> Directions for this task
Only the lines from the start of the data through the line containing "parent.add(screw);" should be written out, exactly as they are, with both ends included and the pictures left out.

> Extracted records
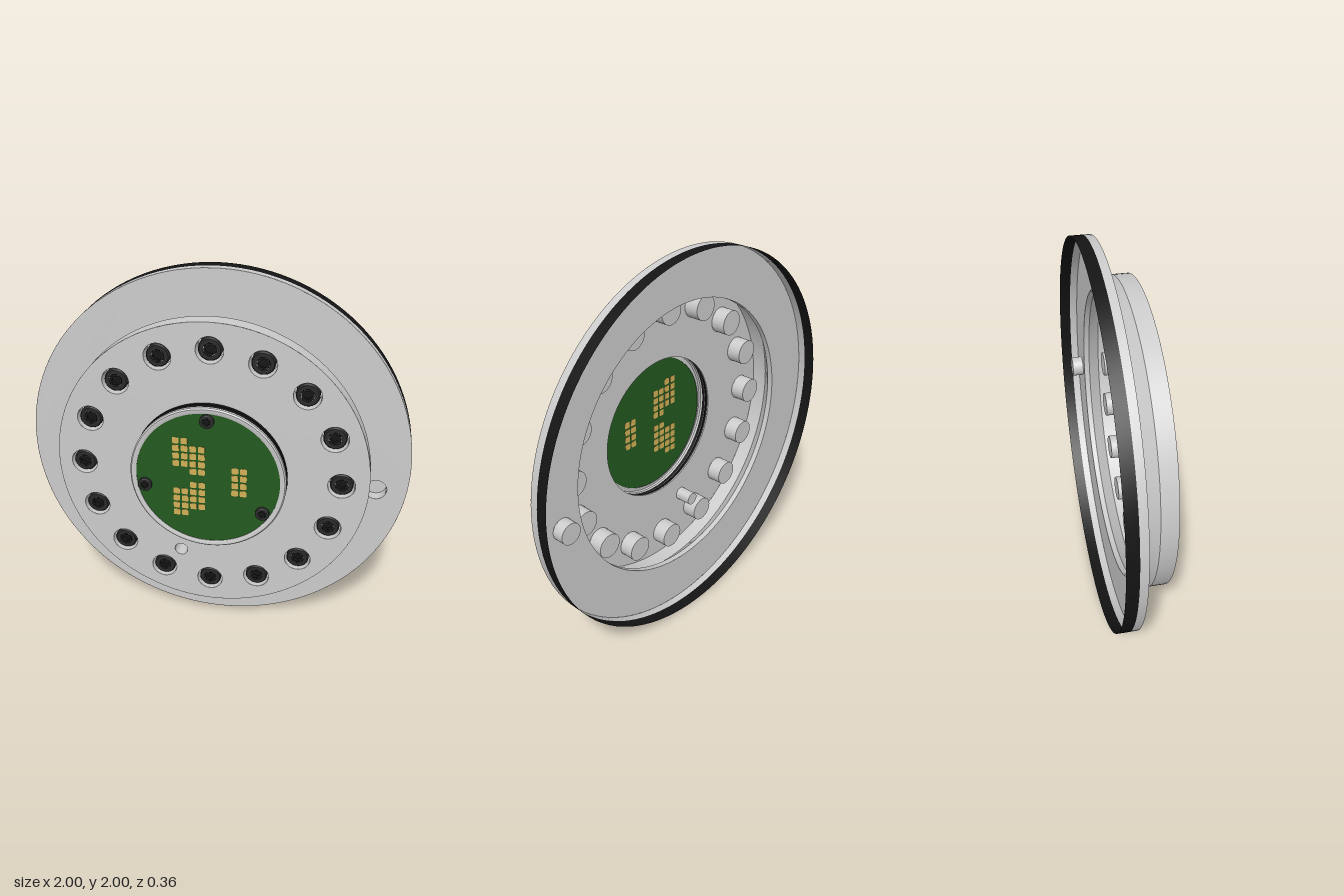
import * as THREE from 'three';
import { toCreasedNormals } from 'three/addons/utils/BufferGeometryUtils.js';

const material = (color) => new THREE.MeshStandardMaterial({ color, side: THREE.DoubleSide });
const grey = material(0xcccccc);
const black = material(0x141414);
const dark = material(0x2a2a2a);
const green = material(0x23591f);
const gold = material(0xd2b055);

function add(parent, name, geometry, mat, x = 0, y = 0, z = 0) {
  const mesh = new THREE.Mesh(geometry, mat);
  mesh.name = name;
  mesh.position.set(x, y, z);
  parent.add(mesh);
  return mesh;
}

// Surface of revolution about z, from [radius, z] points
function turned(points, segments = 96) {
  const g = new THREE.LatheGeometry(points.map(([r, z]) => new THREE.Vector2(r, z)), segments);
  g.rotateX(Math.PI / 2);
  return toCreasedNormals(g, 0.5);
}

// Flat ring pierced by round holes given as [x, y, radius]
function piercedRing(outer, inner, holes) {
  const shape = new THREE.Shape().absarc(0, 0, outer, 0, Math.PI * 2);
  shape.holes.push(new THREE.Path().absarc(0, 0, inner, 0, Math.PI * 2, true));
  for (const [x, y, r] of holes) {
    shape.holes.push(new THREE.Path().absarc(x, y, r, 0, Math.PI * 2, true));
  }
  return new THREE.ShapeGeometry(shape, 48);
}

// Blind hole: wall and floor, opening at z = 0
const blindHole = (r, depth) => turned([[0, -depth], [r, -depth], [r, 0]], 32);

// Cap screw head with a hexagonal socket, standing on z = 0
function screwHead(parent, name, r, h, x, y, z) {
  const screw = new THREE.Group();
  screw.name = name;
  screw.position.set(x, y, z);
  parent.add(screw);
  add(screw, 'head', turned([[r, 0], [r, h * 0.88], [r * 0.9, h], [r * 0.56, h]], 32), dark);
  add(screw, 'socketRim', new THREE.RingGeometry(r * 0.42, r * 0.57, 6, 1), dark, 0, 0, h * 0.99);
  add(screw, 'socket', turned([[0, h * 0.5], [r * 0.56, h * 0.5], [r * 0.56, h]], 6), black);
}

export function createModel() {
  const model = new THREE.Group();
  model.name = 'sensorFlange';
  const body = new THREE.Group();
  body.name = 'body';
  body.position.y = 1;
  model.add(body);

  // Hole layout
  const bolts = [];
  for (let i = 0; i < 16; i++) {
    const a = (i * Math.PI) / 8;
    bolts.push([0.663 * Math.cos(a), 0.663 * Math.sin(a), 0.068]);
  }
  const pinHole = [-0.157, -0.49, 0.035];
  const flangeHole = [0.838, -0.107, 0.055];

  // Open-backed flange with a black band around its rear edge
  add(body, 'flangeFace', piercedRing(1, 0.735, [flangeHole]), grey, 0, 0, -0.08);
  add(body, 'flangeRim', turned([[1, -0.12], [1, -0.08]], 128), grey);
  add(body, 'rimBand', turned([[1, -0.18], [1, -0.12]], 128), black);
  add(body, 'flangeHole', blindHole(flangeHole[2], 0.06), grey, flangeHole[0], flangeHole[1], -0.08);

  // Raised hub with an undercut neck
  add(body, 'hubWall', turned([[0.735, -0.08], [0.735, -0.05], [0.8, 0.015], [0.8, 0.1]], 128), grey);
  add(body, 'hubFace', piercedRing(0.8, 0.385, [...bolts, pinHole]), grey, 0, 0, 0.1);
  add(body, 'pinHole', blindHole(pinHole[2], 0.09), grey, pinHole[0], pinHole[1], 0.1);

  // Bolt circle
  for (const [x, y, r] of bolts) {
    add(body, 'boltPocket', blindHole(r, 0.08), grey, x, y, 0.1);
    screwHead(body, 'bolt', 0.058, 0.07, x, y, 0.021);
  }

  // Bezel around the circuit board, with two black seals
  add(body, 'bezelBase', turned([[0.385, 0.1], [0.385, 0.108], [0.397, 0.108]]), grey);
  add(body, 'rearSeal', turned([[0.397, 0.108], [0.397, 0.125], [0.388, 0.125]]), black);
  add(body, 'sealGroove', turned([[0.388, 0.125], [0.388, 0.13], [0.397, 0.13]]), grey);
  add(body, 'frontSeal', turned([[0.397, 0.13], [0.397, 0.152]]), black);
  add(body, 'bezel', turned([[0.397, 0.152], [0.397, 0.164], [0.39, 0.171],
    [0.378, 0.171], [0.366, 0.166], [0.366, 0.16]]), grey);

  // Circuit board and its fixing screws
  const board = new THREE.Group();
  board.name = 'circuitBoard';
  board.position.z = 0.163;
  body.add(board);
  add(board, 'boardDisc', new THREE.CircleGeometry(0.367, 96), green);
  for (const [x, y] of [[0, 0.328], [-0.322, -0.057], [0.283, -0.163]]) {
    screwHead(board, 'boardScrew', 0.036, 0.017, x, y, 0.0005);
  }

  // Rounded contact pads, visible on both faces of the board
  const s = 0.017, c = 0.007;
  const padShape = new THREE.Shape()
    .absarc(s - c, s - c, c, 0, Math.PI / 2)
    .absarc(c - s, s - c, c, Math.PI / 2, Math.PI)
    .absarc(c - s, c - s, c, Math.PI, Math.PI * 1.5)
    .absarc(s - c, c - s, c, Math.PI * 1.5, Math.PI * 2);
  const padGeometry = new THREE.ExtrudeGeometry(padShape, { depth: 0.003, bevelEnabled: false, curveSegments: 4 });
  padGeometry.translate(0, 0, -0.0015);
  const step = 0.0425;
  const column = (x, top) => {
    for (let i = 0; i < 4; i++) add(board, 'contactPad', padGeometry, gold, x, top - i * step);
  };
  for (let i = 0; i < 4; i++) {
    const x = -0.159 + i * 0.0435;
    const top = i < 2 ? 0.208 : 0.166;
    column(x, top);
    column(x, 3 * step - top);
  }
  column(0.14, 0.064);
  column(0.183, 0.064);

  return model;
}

> Solution below
import * as THREE from 'three';
import { toCreasedNormals } from 'three/addons/utils/BufferGeometryUtils.js';

const material = (color) => new THREE.MeshStandardMaterial({ color, side: THREE.DoubleSide });
const grey = material(0xcccccc);
const black = material(0x141414);
const dark = material(0x2a2a2a);
const green = material(0x23591f);
const gold = material(0xd2b055);

function add(parent, name, geometry, mat, x = 0, y = 0, z = 0) {
  const mesh = new THREE.Mesh(geometry, mat);
  mesh.name = name;
  mesh.position.set(x, y, z);
  parent.add(mesh);
  return mesh;
}

// Surface of revolution about z, from [radius, z] points
function turned(points, segments = 96) {
  const g = new THREE.LatheGeometry(points.map(([r, z]) => new THREE.Vector2(r, z)), segments);
  g.rotateX(Math.PI / 2);
  return toCreasedNormals(g, 0.5);
}

// Flat ring pierced by round holes given as [x, y, radius]
function piercedRing(outer, inner, holes) {
  const shape = new THREE.Shape().absarc(0, 0, outer, 0, Math.PI * 2);
  shape.holes.push(new THREE.Path().absarc(0, 0, inner, 0, Math.PI * 2, true));
  for (const [x, y, r] of holes) {
    shape.holes.push(new THREE.Path().absarc(x, y, r, 0, Math.PI * 2, true));
  }
  return new THREE.ShapeGeometry(shape, 48);
}

// Blind hole: wall and floor, opening at z = 0
const blindHole = (r, depth) => turned([[0, -depth], [r, -depth], [r, 0]], 32);

// Cap screw head with a hexagonal socket, standing on z = 0
function screwHead(parent, name, r, h, x, y, z) {
  const screw = new THREE.Group();
  screw.name = name;
  screw.position.set(x, y, z);
  parent.add(screw);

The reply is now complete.